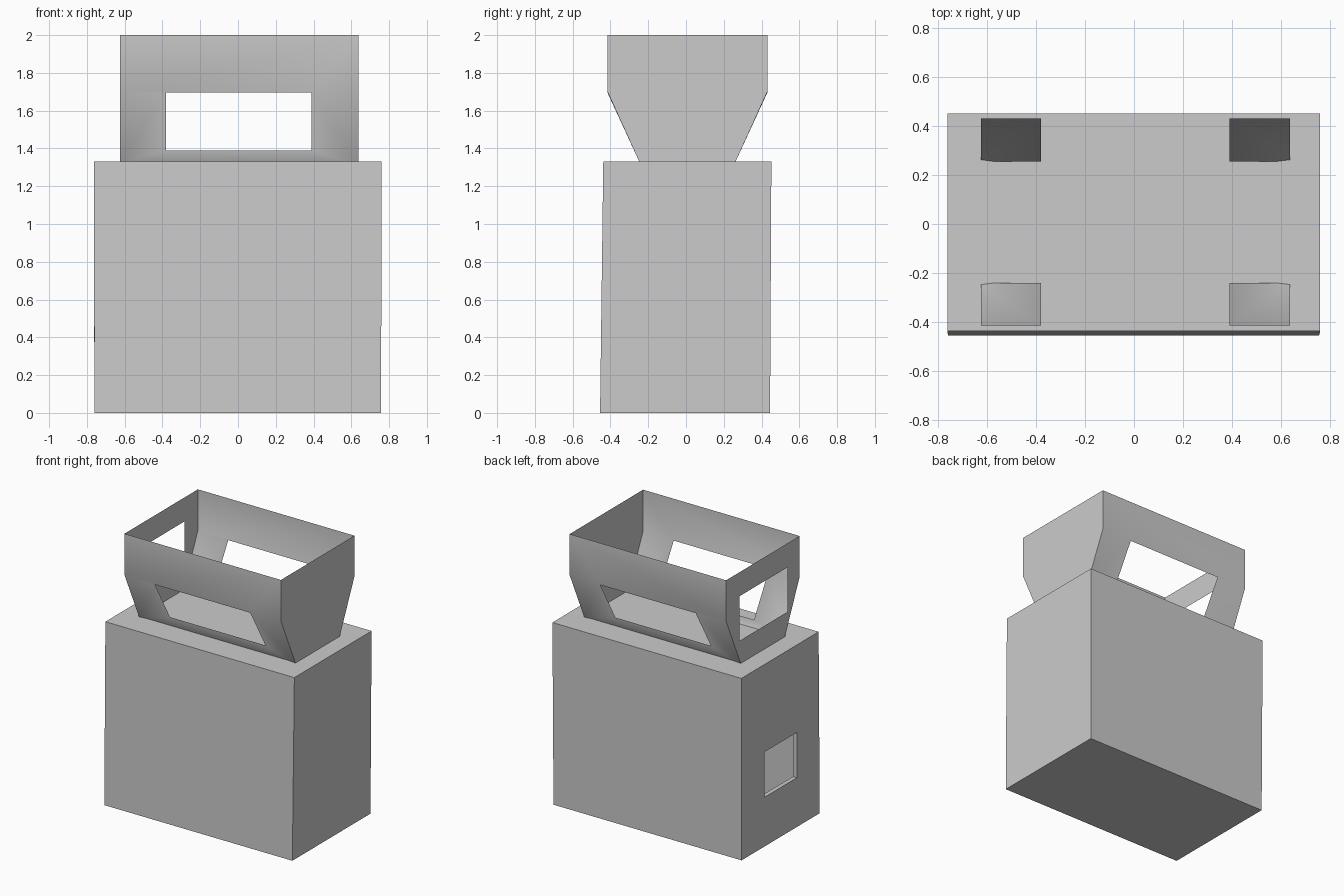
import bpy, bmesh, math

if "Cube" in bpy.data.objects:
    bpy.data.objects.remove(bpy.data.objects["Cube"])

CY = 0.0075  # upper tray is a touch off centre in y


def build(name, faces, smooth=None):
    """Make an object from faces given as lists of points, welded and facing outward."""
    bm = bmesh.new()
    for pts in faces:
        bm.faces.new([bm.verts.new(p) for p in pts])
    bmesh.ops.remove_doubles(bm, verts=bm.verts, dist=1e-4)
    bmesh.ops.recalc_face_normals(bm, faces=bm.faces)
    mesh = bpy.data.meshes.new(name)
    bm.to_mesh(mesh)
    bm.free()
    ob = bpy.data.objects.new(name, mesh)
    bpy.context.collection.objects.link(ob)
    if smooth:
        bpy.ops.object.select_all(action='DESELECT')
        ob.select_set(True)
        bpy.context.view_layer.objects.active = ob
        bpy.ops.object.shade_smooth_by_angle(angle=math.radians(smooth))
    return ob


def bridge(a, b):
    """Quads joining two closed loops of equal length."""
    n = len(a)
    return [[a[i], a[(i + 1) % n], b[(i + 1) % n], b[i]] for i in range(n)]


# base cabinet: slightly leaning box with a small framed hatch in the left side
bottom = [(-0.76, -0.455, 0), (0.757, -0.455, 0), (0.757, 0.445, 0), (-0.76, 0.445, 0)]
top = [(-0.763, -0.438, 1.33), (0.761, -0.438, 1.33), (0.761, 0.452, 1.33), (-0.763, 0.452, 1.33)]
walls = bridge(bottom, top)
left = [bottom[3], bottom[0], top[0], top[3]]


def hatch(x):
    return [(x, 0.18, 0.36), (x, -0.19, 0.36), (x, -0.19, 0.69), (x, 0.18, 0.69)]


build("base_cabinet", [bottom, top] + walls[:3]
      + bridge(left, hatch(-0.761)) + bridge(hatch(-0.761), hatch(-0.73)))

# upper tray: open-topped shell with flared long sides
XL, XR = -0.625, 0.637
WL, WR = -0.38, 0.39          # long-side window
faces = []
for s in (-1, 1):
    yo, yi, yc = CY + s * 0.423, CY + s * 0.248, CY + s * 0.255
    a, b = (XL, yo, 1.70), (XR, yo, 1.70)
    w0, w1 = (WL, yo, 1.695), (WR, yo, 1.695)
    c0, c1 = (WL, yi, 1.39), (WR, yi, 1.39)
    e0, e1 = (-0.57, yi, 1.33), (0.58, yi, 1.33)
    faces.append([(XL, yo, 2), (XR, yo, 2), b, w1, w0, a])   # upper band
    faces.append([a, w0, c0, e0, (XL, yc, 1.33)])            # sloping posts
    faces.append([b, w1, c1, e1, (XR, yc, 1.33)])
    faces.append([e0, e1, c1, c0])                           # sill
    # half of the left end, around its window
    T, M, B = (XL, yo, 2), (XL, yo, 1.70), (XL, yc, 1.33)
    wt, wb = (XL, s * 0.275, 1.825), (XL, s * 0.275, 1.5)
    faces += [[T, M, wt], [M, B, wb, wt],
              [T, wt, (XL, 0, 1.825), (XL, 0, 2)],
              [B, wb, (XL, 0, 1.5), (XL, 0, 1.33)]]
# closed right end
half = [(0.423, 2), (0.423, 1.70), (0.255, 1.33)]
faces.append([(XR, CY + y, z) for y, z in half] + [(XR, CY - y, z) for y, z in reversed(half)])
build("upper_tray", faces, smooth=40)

######

### EXERCISE DETAILS
Write down again, exactly as given, only the lines above that fall from the line with "bpy.context.collection.objects.link(ob)" to the line with "# base cabinet: slightly", inclusive.

### YOUR RESPONSE
    bpy.context.collection.objects.link(ob)
    if smooth:
        bpy.ops.object.select_all(action='DESELECT')
        ob.select_set(True)
        bpy.context.view_layer.objects.active = ob
        bpy.ops.object.shade_smooth_by_angle(angle=math.radians(smooth))
    return ob


def bridge(a, b):
    """Quads joining two closed loops of equal length."""
    n = len(a)
    return [[a[i], a[(i + 1) % n], b[(i + 1) % n], b[i]] for i in range(n)]


# base cabinet: slightly leaning box with a small framed hatch in the left side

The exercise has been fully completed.